There is a clear focus on homicide by the media. There is little interest in the numbers of domestic abuse cases which is estimated to be far higher than the numbers reported which before the lockdown was 100 calls a minute to the police.*8) The prevalence of domestic abuse was previously estimated at 1 in 4 over a lifetime.*9) Now it is likely that there will be increases much higher, which could impact on families for a generation. Those affected by domestic abuse are not “those families” they are our families, our friends, our neighbours. We have to act, and we have to act now.
We would therefore urge the government, local authorities, MPs and all agencies supporting domestic abuse cases to:
- acknowledge that domestic abuse which was previously a significant, social and public health issue, has now become a global crisis,
- support agencies working at the frontline with women and their families beyond the immediate crisis point,
- engage with the real-life experiences of living with domestic abuse
- and respond by funding and supporting all agencies working with domestic abuse clients to help families now – before it is too late.
When the names of women and children are included in the shameful list of those who have needlessly and avoidably lost their lives, the system has let them down in the most horrific way. We are asking for urgent action now.
*1) Women were around twice as likely to have experienced domestic abuse than men (7.9% compared with 4.2%). This equates to an estimated 1.3 million female victims and 695,000 male victims. ONS 2018/CSEW; 1% of male victims (of homicide) aged 16 years or over were killed by their partner or ex-partner (seven homicides). Year ending March 2018; Men were most likely to be killed by a stranger, with over one in three (35%, 166 victims) killed by a stranger in the year ending March 2018; Most female homicide victims were killed by a partner or ex-partner with males most likely to be killed by a stranger England and Wales, year ending March 2018
*2) Women, Danger, and Criminology (From Women, Crime, and Criminal Justice: Original Feminist Readings, P 13-26, 2001, Claire Renzetti and Lynne Goodstein, eds. — See NCJ-197570) Stanko, 2001
*3) SRP – Stalking Risk profile Paul Mullen, Michele Pathé and Rosemary Purcell , 2009
*4) Coronavirus doesn’t cause men’s violence against women, Karen Ingala-Smith, 15th April 2020
*5) The numbers of women who commit suicide as a result of domestic violence are unknown but it is estimated that 3 women a week take their own lives. Refuge, 2019

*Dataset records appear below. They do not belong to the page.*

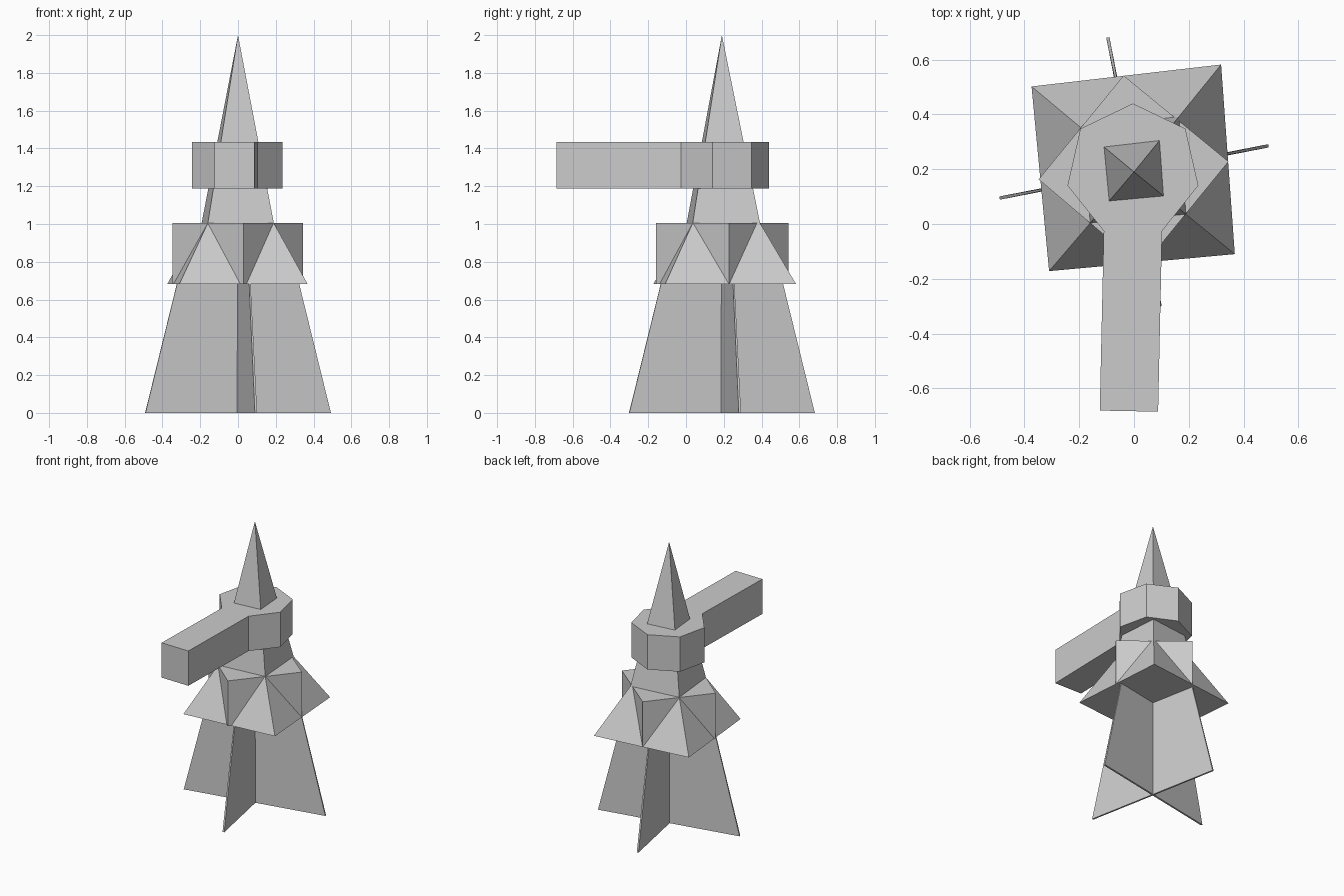
import bpy, bmesh
from math import sin, cos, radians

if "Cube" in bpy.data.objects:
    bpy.data.objects.remove(bpy.data.objects["Cube"])

CY = 0.19  # tower axis sits behind the origin


def loft(name, outline, levels):
    """Stack scaled copies of an outline at (z, scale) levels; scale 0 is an apex."""
    bm = bmesh.new()
    n = len(outline)
    rings = [[bm.verts.new((x * s, CY + y * s, z)) for x, y in outline] for z, s in levels]
    bm.faces.new(rings[0][::-1])
    bm.faces.new(rings[-1])
    for a, b in zip(rings, rings[1:]):
        for i in range(n):
            j = (i + 1) % n
            bm.faces.new((a[i], a[j], b[j], b[i]))
    bmesh.ops.remove_doubles(bm, verts=bm.verts, dist=1e-5)
    bmesh.ops.recalc_face_normals(bm, faces=bm.faces)
    me = bpy.data.meshes.new(name)
    bm.to_mesh(me)
    bm.free()
    ob = bpy.data.objects.new(name, me)
    bpy.context.collection.objects.link(ob)
    return ob


def polygon(n, r, start):
    return [(r * cos(radians(start + 360 * i / n)), r * sin(radians(start + 360 * i / n)))
            for i in range(n)]


# Spire with flared skirt, slightly skewed square plan
plan = [(-0.31, -0.362), (0.368, -0.30), (0.318, 0.392), (-0.374, 0.312)]
loft("spire_and_skirt", plan, [(0.683, 1), (1.005, 0.515), (2.0, 0)])

# Square block turned between the skirt corners
block = [(0.03, -0.348), (0.345, 0.038), (-0.038, 0.352), (-0.348, -0.027)]
loft("skirt_block", block, [(0.683, 1), (1.005, 1)])

# Two thin tapered fins crossing at the axis
T = 0.006
for k, name in enumerate(("side_fin", "front_fin")):
    a = radians(11 + 90 * k)
    c, s = cos(a), sin(a)
    rect = [(-0.5, -T), (0.5, -T), (0.5, T), (-0.5, T)]
    loft(name, [(x * c - y * s, x * s + y * c) for x, y in rect], [(0, 1), (0.70, 0.65)])

# Seven-sided collar with a beam growing out of its front side
collar = [(x - 0.004, y + 0.005) for x, y in polygon(7, 0.245, 90)]
front = collar[3:5]
collar[4:4] = [(-0.125, -0.871), (0.088, -0.875)]
loft("collar_and_beam", collar, [(1.187, 1), (1.435, 1)])
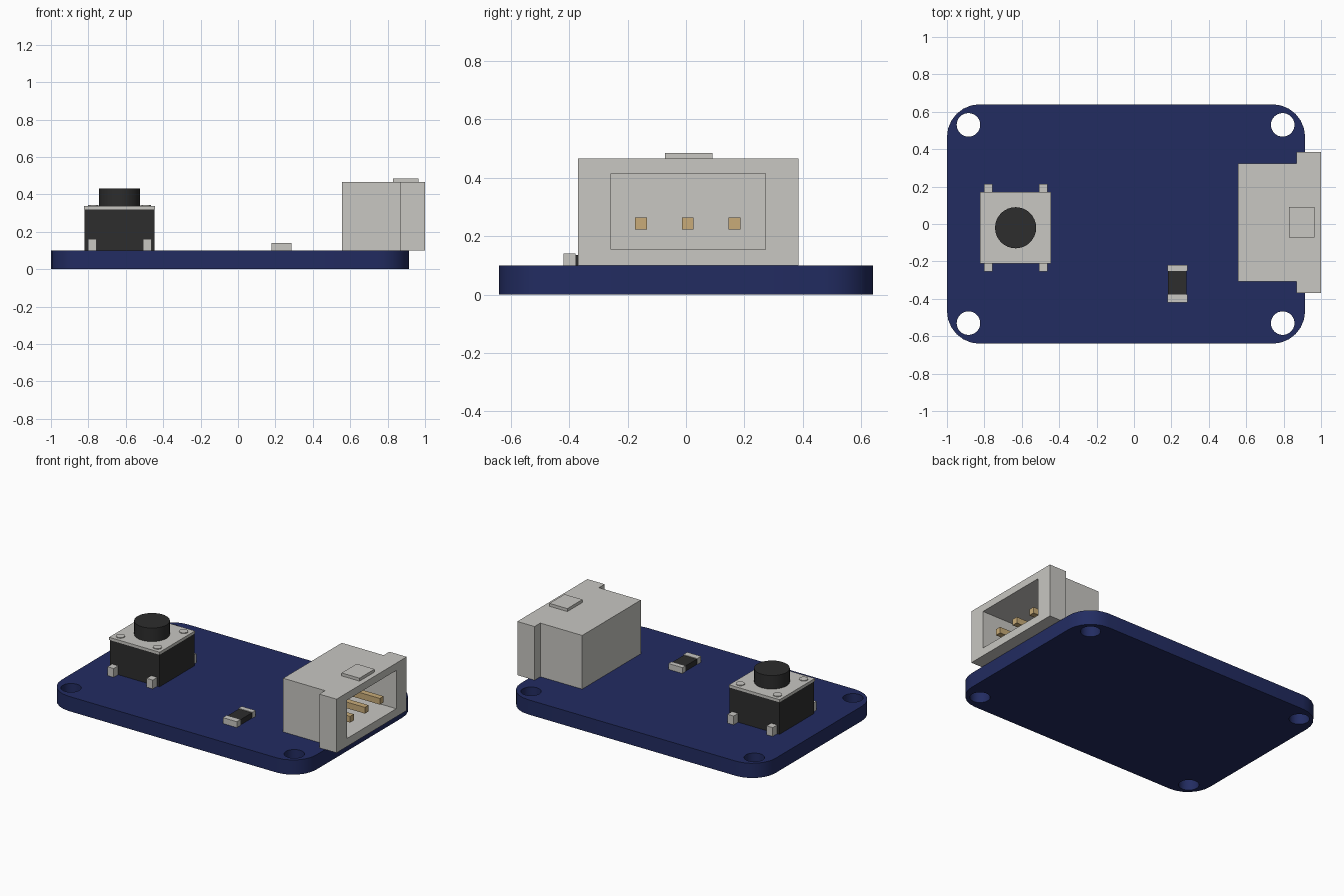
import bpy, bmesh
from math import sin, cos, pi, radians
from mathutils import Vector

cube = bpy.data.objects.get("Cube")
if cube:
    bpy.data.objects.remove(cube, do_unlink=True)


def material(name, rgb, rough=0.6):
    m = bpy.data.materials.new(name)
    m.use_nodes = True
    m.diffuse_color = (*rgb, 1)
    bsdf = m.node_tree.nodes["Principled BSDF"]
    bsdf.inputs["Base Color"].default_value = (*rgb, 1)
    bsdf.inputs["Roughness"].default_value = rough
    return m


BLUE = material("board blue", (0.016, 0.025, 0.12))
GREY = material("light grey", (0.58, 0.57, 0.54))
BLACK = material("black plastic", (0.026, 0.026, 0.026))
GOLD = material("contact gold", (0.58, 0.41, 0.19))


def add(name, bm, mat):
    bmesh.ops.recalc_face_normals(bm, faces=bm.faces)
    mesh = bpy.data.meshes.new(name)
    bm.to_mesh(mesh)
    bm.free()
    mesh.materials.append(mat)
    ob = bpy.data.objects.new(name, mesh)
    bpy.context.collection.objects.link(ob)
    return ob


def box(name, x, y, z, mat):
    """Box given by its (low, high) range along each axis."""
    bm = bmesh.new()
    bmesh.ops.create_cube(bm, size=1)
    for v in bm.verts:
        v.co = [r[0] if c < 0 else r[1] for c, r in zip(v.co, (x, y, z))]
    return add(name, bm, mat)


def cylinder(name, x, y, z, radius, mat, sides=32):
    bm = bmesh.new()
    bmesh.ops.create_cone(bm, cap_ends=True, segments=sides, radius1=radius,
                          radius2=radius, depth=z[1] - z[0])
    bmesh.ops.translate(bm, verts=bm.verts, vec=(x, y, sum(z) / 2))
    ob = add(name, bm, mat)
    bpy.context.view_layer.objects.active = ob
    ob.select_set(True)
    bpy.ops.object.shade_smooth_by_angle(angle=radians(30))
    ob.select_set(False)
    return ob


def arc(cx, cy, r, start, sweep, steps):
    angles = [start + sweep * i / steps for i in range(steps + 1)]
    return [(cx + r * cos(a), cy + r * sin(a)) for a in angles]


# Circuit board: rounded outline with four mounting holes
X0, X1, Y, R, TOP = -1.0, 0.915, 0.64, 0.175, 0.1
corners = [(X1 - R, Y - R), (X0 + R, Y - R), (X0 + R, R - Y), (X1 - R, R - Y)]
loops = [[p for i, c in enumerate(corners) for p in arc(*c, R, i * pi / 2, pi / 2, 6)]]
for hx in (-0.885, 0.795):
    for hy in (-0.53, 0.53):
        loops.append(arc(hx, hy, 0.063, 0, 2 * pi, 32)[:-1])
curve = bpy.data.curves.new("board outline", "CURVE")
curve.dimensions = "2D"
curve.fill_mode = "BOTH"
curve.extrude = TOP / 2
for pts in loops:
    s = curve.splines.new("POLY")
    s.points.add(len(pts) - 1)
    for p, (x, y) in zip(s.points, pts):
        p.co = (x, y, 0, 1)
    s.use_cyclic_u = True
outline = bpy.data.objects.new("board outline", curve)
bpy.context.collection.objects.link(outline)
bm = bmesh.new()
bm.from_mesh(outline.to_mesh())
bpy.data.objects.remove(outline, do_unlink=True)
bmesh.ops.remove_doubles(bm, verts=bm.verts, dist=0.0005)
bmesh.ops.translate(bm, verts=bm.verts, vec=(0, 0, TOP / 2))
add("circuit_board", bm, BLUE)

# Connector housing: flanged plan, extruded up, with a socket sunk in its end
CY = 0.008
half = [(0.555, 0.315), (0.87, 0.315), (0.87, 0.377), (1.0, 0.377)]
plan = half + [(x, -y) for x, y in reversed(half)]
bm = bmesh.new()
base = bm.faces.new([bm.verts.new((x, CY + y, TOP)) for x, y in plan])
up = bmesh.ops.extrude_face_region(bm, geom=[base])["geom"]
bmesh.ops.translate(bm, vec=(0, 0, 0.365),
                    verts=[g for g in up if isinstance(g, bmesh.types.BMVert)])
bm.normal_update()
mouth = max(bm.faces, key=lambda f: f.calc_center_median().x)
bmesh.ops.inset_region(bm, faces=[mouth], thickness=0.03)
for v in mouth.verts:
    v.co.y = CY + (0.265 if v.co.y > CY else -0.265)
    v.co.z = 0.415 if v.co.z > 0.28 else 0.155
sunk = bmesh.ops.extrude_face_region(bm, geom=[mouth])["geom"]
bmesh.ops.translate(bm, vec=(-0.37, 0, 0),
                    verts=[g for g in sunk if isinstance(g, bmesh.types.BMVert)])
if mouth.is_valid:
    bmesh.ops.delete(bm, geom=[mouth], context="FACES_ONLY")
add("connector_housing", bm, GREY)
box("connector_latch", (0.83, 0.965), (-0.072, 0.09), (0.46, 0.485), GREY)
for i in (-1, 0, 1):
    y = 0.006 + 0.16 * i
    box(f"connector_pin_{i + 2}", (0.62, 0.965), (y - 0.02, y + 0.02), (0.222, 0.264), GOLD)

# Push button: body, metal cover, plunger, rivets and legs
BX, BY = -0.633, -0.02
box("button_body", (BX - 0.187, BX + 0.187), (BY - 0.187, BY + 0.187), (TOP, 0.32), BLACK)
box("button_cover", (BX - 0.19, BX + 0.19), (BY - 0.19, BY + 0.19), (0.32, 0.338), GREY)
cylinder("button_plunger", BX, BY, (0.33, 0.43), 0.11, BLACK)
for sx, side in ((-1, "right"), (1, "left")):
    for sy, end in ((-1, "front"), (1, "back")):
        cylinder(f"button_rivet_{end}_{side}", BX + sx * 0.14, BY + sy * 0.14,
                 (0.33, 0.343), 0.028, GREY, 20)
        x, y = BX + sx * 0.147, BY + sy * 0.205
        box(f"button_leg_{end}_{side}", (x - 0.023, x + 0.023),
            (y - 0.03, y + 0.03), (TOP, 0.16), GREY)

# Small chip resistor with two metal end caps
box("resistor_body", (0.183, 0.282), (-0.4, -0.24), (TOP, 0.136), BLACK)
for name, ys in (("front", (-0.42, -0.378)), ("back", (-0.252, -0.218))):
    box(f"resistor_cap_{name}", (0.18, 0.285), ys, (TOP, 0.14), GREY)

*6) Current numbers before lockdown are unknown, however, UK Police Force Reported 11,744 HBV crimes recorded between 2010 and 2014
*7) Between 2011 and 2017 Forced Marriage Unit supported an average of 1,338 cases per year; Forced Marriage Unit Statistics 2018